RAW DATA
Start of Block

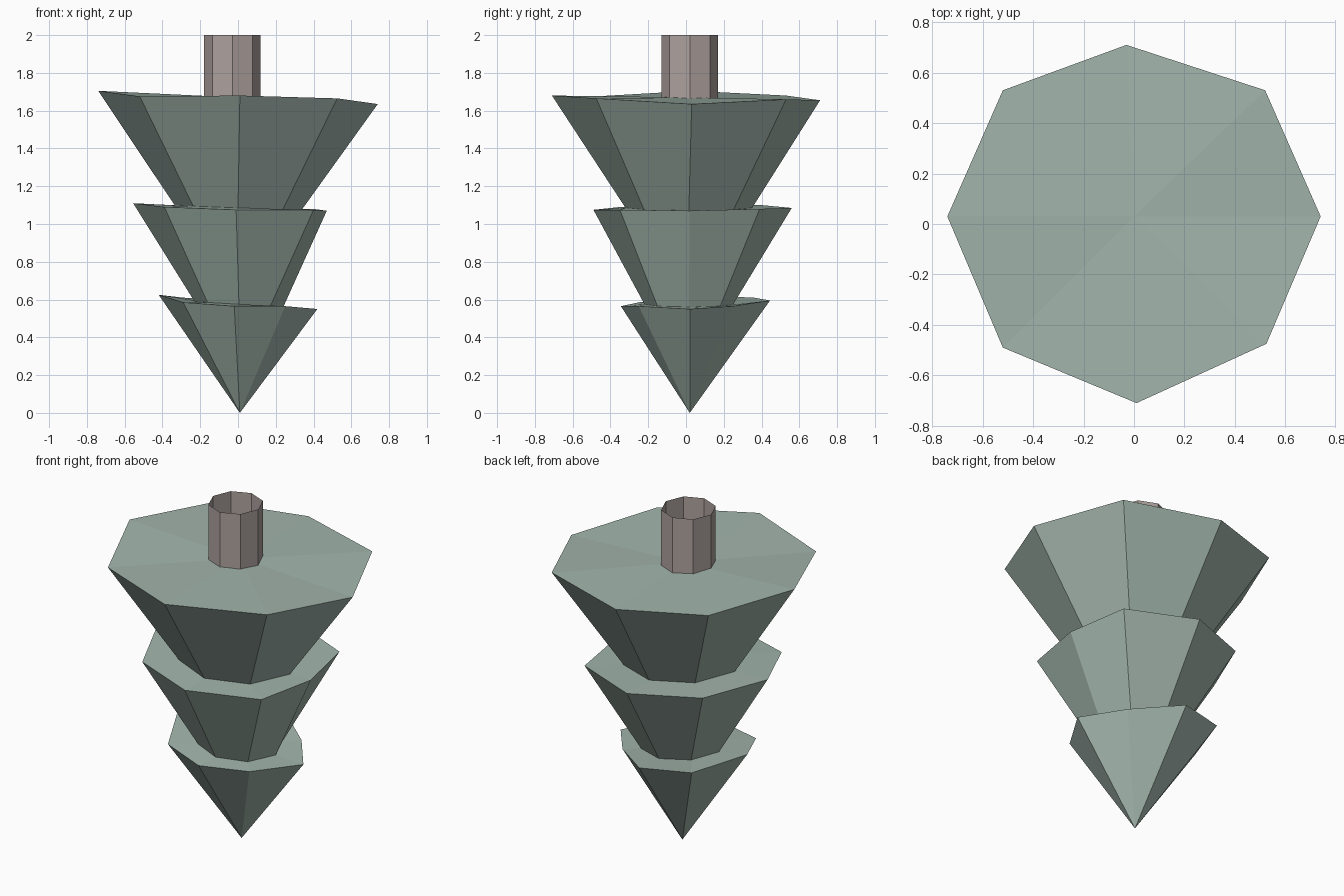
import bpy, bmesh
from math import cos, sin, pi

if "Cube" in bpy.data.objects:
    bpy.data.objects.remove(bpy.data.objects["Cube"])


def material(name, color):
    m = bpy.data.materials.new(name)
    m.diffuse_color = color
    m.use_nodes = True
    m.node_tree.nodes["Principled BSDF"].inputs["Base Color"].default_value = m.diffuse_color
    return m


def finish(bm, name, mat):
    bmesh.ops.recalc_face_normals(bm, faces=bm.faces[:])
    me = bpy.data.meshes.new(name)
    bm.to_mesh(me)
    bm.free()
    me.materials.append(mat)
    ob = bpy.data.objects.new(name, me)
    bpy.context.collection.objects.link(ob)
    return ob


def octagon(cx, cy, r, z, tilt=0.0):
    return [(cx + r * cos(i * pi / 4), cy + r * sin(i * pi / 4),
             z - tilt * r * cos(i * pi / 4)) for i in range(8)]


def bridge(bm, a, b):
    for i in range(8):
        j = (i + 1) % 8
        bm.faces.new((a[i], a[j], b[j], b[i]))


def fan(bm, ring, point):
    p = bm.verts.new(point)
    for i in range(8):
        bm.faces.new((ring[i], ring[(i + 1) % 8], p))


green = material("foliage_green", (0.36, 0.46, 0.41, 1))
brown = material("trunk_brown", (0.42, 0.36, 0.34, 1))

# Irregular rims of the three tiers, counter-clockwise from +x
top_rim = [(.74, .03, 1.635), (.52, .53, 1.66), (-.03, .71, 1.655), (-.52, .53, 1.68),
           (-.74, .03, 1.705), (-.52, -.49, 1.675), (.01, -.71, 1.68), (.525, -.475, 1.665)]
mid_rim = [(.47, .02, 1.07), (.40, .39, 1.08), (0, .56, 1.085), (-.39, .40, 1.10),
           (-.555, .02, 1.11), (-.39, -.35, 1.09), (-.01, -.49, 1.075), (.40, -.35, 1.075)]
low_rim = [(.42, .02, .55), (.25, .245, .565), (0, .445, .595), (-.29, .36, .61),
           (-.42, .02, .625), (-.29, -.25, .585), (-.02, -.345, .565), (.25, -.25, .565)]

# Foliage: upside-down stacked tiers as one skin
bm = bmesh.new()
rings = [[bm.verts.new(p) for p in ring] for ring in (
    top_rim, octagon(0, .015, .335, 1.085, .04), mid_rim,
    octagon(.005, .015, .235, .575, .06), low_rim)]
fan(bm, rings[0], (0, .03, 1.67))
for a, b in zip(rings, rings[1:]):
    bridge(bm, a, b)
fan(bm, rings[-1], (.01, .02, 0))
finish(bm, "foliage", green)

# Trunk: open eight-sided tube
bm = bmesh.new()
low, high = [[bm.verts.new(p) for p in octagon(-.03, .02, .15, z)] for z in (1.665, 2.0)]
bridge(bm, low, high)
finish(bm, "trunk", brown)
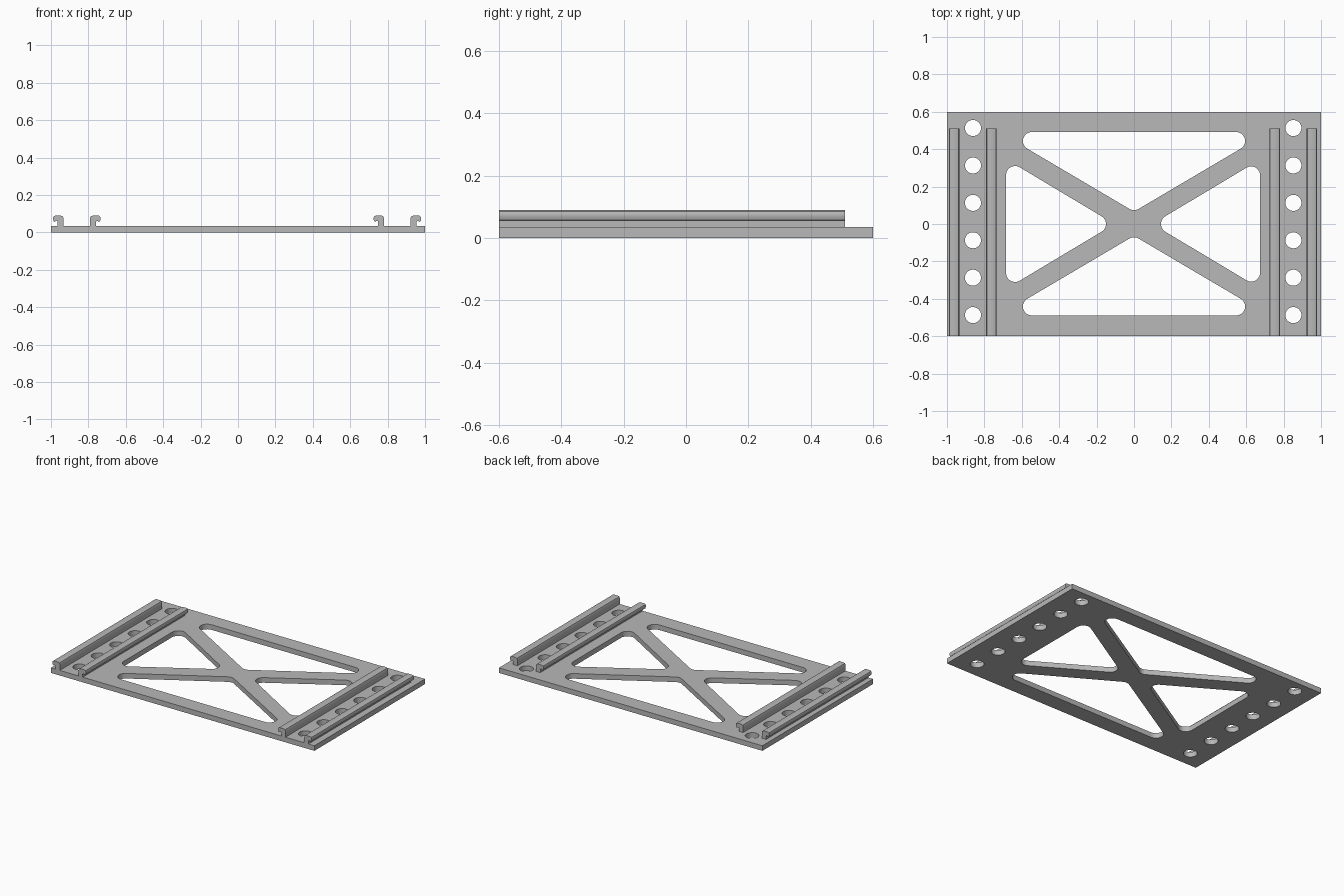
import bpy, bmesh, math
from mathutils import Vector

if "Cube" in bpy.data.objects:
    bpy.data.objects.remove(bpy.data.objects["Cube"])

T = 0.035          # plate thickness
R = 0.048          # corner radius of the cutouts

grey = bpy.data.materials.new("light_grey")
grey.diffuse_color = (0.48, 0.48, 0.48, 1)
grey.use_nodes = True
grey.node_tree.nodes["Principled BSDF"].inputs["Base Color"].default_value = grey.diffuse_color


def circle(x, y, r, n=32):
    return [(x + r * math.cos(2 * math.pi * i / n),
             y + r * math.sin(2 * math.pi * i / n)) for i in range(n)]


def rounded_triangle(centres, r, steps=10):
    """Outline around three corner circles, given counter-clockwise."""
    pts = []
    for i in range(3):
        a, b, c = (Vector(centres[(i + k) % 3]) for k in (-1, 0, 1))
        d0, d1 = b - a, c - b
        start = math.atan2(d0.y, d0.x) - math.pi / 2
        turn = (math.atan2(d1.y, d1.x) - math.atan2(d0.y, d0.x)) % (2 * math.pi)
        for s in range(steps + 1):
            ang = start + turn * s / steps
            pts.append((b.x + r * math.cos(ang), b.y + r * math.sin(ang)))
    return pts


def finish(obj):
    obj.data.materials.clear()
    obj.data.materials.append(grey)
    bpy.ops.object.select_all(action='DESELECT')
    obj.select_set(True)
    bpy.context.view_layer.objects.active = obj
    bpy.ops.object.shade_smooth_by_angle(angle=math.radians(30))


# Plate outline, truss cutouts and the two rows of holes
loops = [[(-1, -0.6), (1, -0.6), (1, 0.6), (-1, 0.6)]]
loops.append(rounded_triangle([(0, 0.122), (0.546, 0.444), (-0.546, 0.444)], R))
loops.append(rounded_triangle([(0, -0.119), (-0.546, -0.441), (0.546, -0.441)], R))
loops.append(rounded_triangle([(-0.198, 0), (-0.636, 0.262), (-0.636, -0.262)], R))
loops.append(rounded_triangle([(0.192, 0), (0.626, -0.26), (0.626, 0.26)], R))
for x in (-0.861, 0.852):
    for i in range(6):
        loops.append(circle(x, 0.513 - 0.2 * i, 0.043))

curve = bpy.data.curves.new("base_plate", 'CURVE')
curve.dimensions = '2D'
curve.fill_mode = 'BOTH'
curve.extrude = T / 2
for pts in loops:
    sp = curve.splines.new('POLY')
    sp.points.add(len(pts) - 1)
    for p, (x, y) in zip(sp.points, pts):
        p.co = (x, y, T / 2, 1)
    sp.use_cyclic_u = True
plate = bpy.data.objects.new("base_plate", curve)
bpy.context.collection.objects.link(plate)
plate.location.z = T / 2
bpy.context.view_layer.objects.active = plate
plate.select_set(True)
bpy.ops.object.convert(target='MESH')
plate = bpy.context.view_layer.objects.active
bm = bmesh.new()
bm.from_mesh(plate.data)
bmesh.ops.remove_doubles(bm, verts=bm.verts, dist=1e-5)
# stand the plate exactly on the ground
low = min(v.co.z for v in bm.verts)
bmesh.ops.translate(bm, verts=bm.verts, vec=(0, 0, -low))
bmesh.ops.recalc_face_normals(bm, faces=bm.faces)
bm.to_mesh(plate.data)
bm.free()
plate.location.z = 0
finish(plate)

# Hooked rails: profile measured outward from the middle of each pair
PROFILE = [(0.071, T - 0.003), (0.103, T - 0.003), (0.103, 0.058), (0.107, 0.062),
           (0.112, 0.060), (0.117, 0.056), (0.123, 0.058), (0.127, 0.068),
           (0.127, 0.078), (0.124, 0.085), (0.117, 0.089), (0.084, 0.089),
           (0.075, 0.085), (0.071, 0.077)]


def rail(name, centre, side):
    bm = bmesh.new()
    front = [bm.verts.new((centre + side * u, -0.6, z)) for u, z in PROFILE]
    face = bm.faces.new(front)
    ext = bmesh.ops.extrude_face_region(bm, geom=[face], use_keep_orig=True)
    moved = [g for g in ext["geom"] if isinstance(g, bmesh.types.BMVert)]
    bmesh.ops.translate(bm, verts=moved, vec=(0, 1.11, 0))
    bmesh.ops.recalc_face_normals(bm, faces=bm.faces)
    mesh = bpy.data.meshes.new(name)
    bm.to_mesh(mesh)
    bm.free()
    obj = bpy.data.objects.new(name, mesh)
    bpy.context.collection.objects.link(obj)
    finish(obj)


for label, centre in (("left", -0.862), ("right", 0.852)):
    rail(label + "_pair_rail_a", centre, -1)
    rail(label + "_pair_rail_b", centre, 1)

End of Block

Write out the whole listing verbatim, images excluded.

TASK RESULT
import bpy, bmesh
from math import cos, sin, pi

if "Cube" in bpy.data.objects:
    bpy.data.objects.remove(bpy.data.objects["Cube"])


def material(name, color):
    m = bpy.data.materials.new(name)
    m.diffuse_color = color
    m.use_nodes = True
    m.node_tree.nodes["Principled BSDF"].inputs["Base Color"].default_value = m.diffuse_color
    return m


def finish(bm, name, mat):
    bmesh.ops.recalc_face_normals(bm, faces=bm.faces[:])
    me = bpy.data.meshes.new(name)
    bm.to_mesh(me)
    bm.free()
    me.materials.append(mat)
    ob = bpy.data.objects.new(name, me)
    bpy.context.collection.objects.link(ob)
    return ob


def octagon(cx, cy, r, z, tilt=0.0):
    return [(cx + r * cos(i * pi / 4), cy + r * sin(i * pi / 4),
             z - tilt * r * cos(i * pi / 4)) for i in range(8)]


def bridge(bm, a, b):
    for i in range(8):
        j = (i + 1) % 8
        bm.faces.new((a[i], a[j], b[j], b[i]))


def fan(bm, ring, point):
    p = bm.verts.new(point)
    for i in range(8):
        bm.faces.new((ring[i], ring[(i + 1) % 8], p))


green = material("foliage_green", (0.36, 0.46, 0.41, 1))
brown = material("trunk_brown", (0.42, 0.36, 0.34, 1))

# Irregular rims of the three tiers, counter-clockwise from +x
top_rim = [(.74, .03, 1.635), (.52, .53, 1.66), (-.03, .71, 1.655), (-.52, .53, 1.68),
           (-.74, .03, 1.705), (-.52, -.49, 1.675), (.01, -.71, 1.68), (.525, -.475, 1.665)]
mid_rim = [(.47, .02, 1.07), (.40, .39, 1.08), (0, .56, 1.085), (-.39, .40, 1.10),
           (-.555, .02, 1.11), (-.39, -.35, 1.09), (-.01, -.49, 1.075), (.40, -.35, 1.075)]
low_rim = [(.42, .02, .55), (.25, .245, .565), (0, .445, .595), (-.29, .36, .61),
           (-.42, .02, .625), (-.29, -.25, .585), (-.02, -.345, .565), (.25, -.25, .565)]

# Foliage: upside-down stacked tiers as one skin
bm = bmesh.new()
rings = [[bm.verts.new(p) for p in ring] for ring in (
    top_rim, octagon(0, .015, .335, 1.085, .04), mid_rim,
    octagon(.005, .015, .235, .575, .06), low_rim)]
fan(bm, rings[0], (0, .03, 1.67))
for a, b in zip(rings, rings[1:]):
    bridge(bm, a, b)
fan(bm, rings[-1], (.01, .02, 0))
finish(bm, "foliage", green)

# Trunk: open eight-sided tube
bm = bmesh.new()
low, high = [[bm.verts.new(p) for p in octagon(-.03, .02, .15, z)] for z in (1.665, 2.0)]
bridge(bm, low, high)
finish(bm, "trunk", brown)
import bpy, bmesh, math
from mathutils import Vector

if "Cube" in bpy.data.objects:
    bpy.data.objects.remove(bpy.data.objects["Cube"])

T = 0.035          # plate thickness
R = 0.048          # corner radius of the cutouts

grey = bpy.data.materials.new("light_grey")
grey.diffuse_color = (0.48, 0.48, 0.48, 1)
grey.use_nodes = True
grey.node_tree.nodes["Principled BSDF"].inputs["Base Color"].default_value = grey.diffuse_color


def circle(x, y, r, n=32):
    return [(x + r * math.cos(2 * math.pi * i / n),
             y + r * math.sin(2 * math.pi * i / n)) for i in range(n)]


def rounded_triangle(centres, r, steps=10):
    """Outline around three corner circles, given counter-clockwise."""
    pts = []
    for i in range(3):
        a, b, c = (Vector(centres[(i + k) % 3]) for k in (-1, 0, 1))
        d0, d1 = b - a, c - b
        start = math.atan2(d0.y, d0.x) - math.pi / 2
        turn = (math.atan2(d1.y, d1.x) - math.atan2(d0.y, d0.x)) % (2 * math.pi)
        for s in range(steps + 1):
            ang = start + turn * s / steps
            pts.append((b.x + r * math.cos(ang), b.y + r * math.sin(ang)))
    return pts


def finish(obj):
    obj.data.materials.clear()
    obj.data.materials.append(grey)
    bpy.ops.object.select_all(action='DESELECT')
    obj.select_set(True)
    bpy.context.view_layer.objects.active = obj
    bpy.ops.object.shade_smooth_by_angle(angle=math.radians(30))


# Plate outline, truss cutouts and the two rows of holes
loops = [[(-1, -0.6), (1, -0.6), (1, 0.6), (-1, 0.6)]]
loops.append(rounded_triangle([(0, 0.122), (0.546, 0.444), (-0.546, 0.444)], R))
loops.append(rounded_triangle([(0, -0.119), (-0.546, -0.441), (0.546, -0.441)], R))
loops.append(rounded_triangle([(-0.198, 0), (-0.636, 0.262), (-0.636, -0.262)], R))
loops.append(rounded_triangle([(0.192, 0), (0.626, -0.26), (0.626, 0.26)], R))
for x in (-0.861, 0.852):
    for i in range(6):
        loops.append(circle(x, 0.513 - 0.2 * i, 0.043))

curve = bpy.data.curves.new("base_plate", 'CURVE')
curve.dimensions = '2D'
curve.fill_mode = 'BOTH'
curve.extrude = T / 2
for pts in loops:
    sp = curve.splines.new('POLY')
    sp.points.add(len(pts) - 1)
    for p, (x, y) in zip(sp.points, pts):
        p.co = (x, y, T / 2, 1)
    sp.use_cyclic_u = True
plate = bpy.data.objects.new("base_plate", curve)
bpy.context.collection.objects.link(plate)
plate.location.z = T / 2
bpy.context.view_layer.objects.active = plate
plate.select_set(True)
bpy.ops.object.convert(target='MESH')
plate = bpy.context.view_layer.objects.active
bm = bmesh.new()
bm.from_mesh(plate.data)
bmesh.ops.remove_doubles(bm, verts=bm.verts, dist=1e-5)
# stand the plate exactly on the ground
low = min(v.co.z for v in bm.verts)
bmesh.ops.translate(bm, verts=bm.verts, vec=(0, 0, -low))
bmesh.ops.recalc_face_normals(bm, faces=bm.faces)
bm.to_mesh(plate.data)
bm.free()
plate.location.z = 0
finish(plate)

# Hooked rails: profile measured outward from the middle of each pair
PROFILE = [(0.071, T - 0.003), (0.103, T - 0.003), (0.103, 0.058), (0.107, 0.062),
           (0.112, 0.060), (0.117, 0.056), (0.123, 0.058), (0.127, 0.068),
           (0.127, 0.078), (0.124, 0.085), (0.117, 0.089), (0.084, 0.089),
           (0.075, 0.085), (0.071, 0.077)]


def rail(name, centre, side):
    bm = bmesh.new()
    front = [bm.verts.new((centre + side * u, -0.6, z)) for u, z in PROFILE]
    face = bm.faces.new(front)
    ext = bmesh.ops.extrude_face_region(bm, geom=[face], use_keep_orig=True)
    moved = [g for g in ext["geom"] if isinstance(g, bmesh.types.BMVert)]
    bmesh.ops.translate(bm, verts=moved, vec=(0, 1.11, 0))
    bmesh.ops.recalc_face_normals(bm, faces=bm.faces)
    mesh = bpy.data.meshes.new(name)
    bm.to_mesh(mesh)
    bm.free()
    obj = bpy.data.objects.new(name, mesh)
    bpy.context.collection.objects.link(obj)
    finish(obj)


for label, centre in (("left", -0.862), ("right", 0.852)):
    rail(label + "_pair_rail_a", centre, -1)
    rail(label + "_pair_rail_b", centre, 1)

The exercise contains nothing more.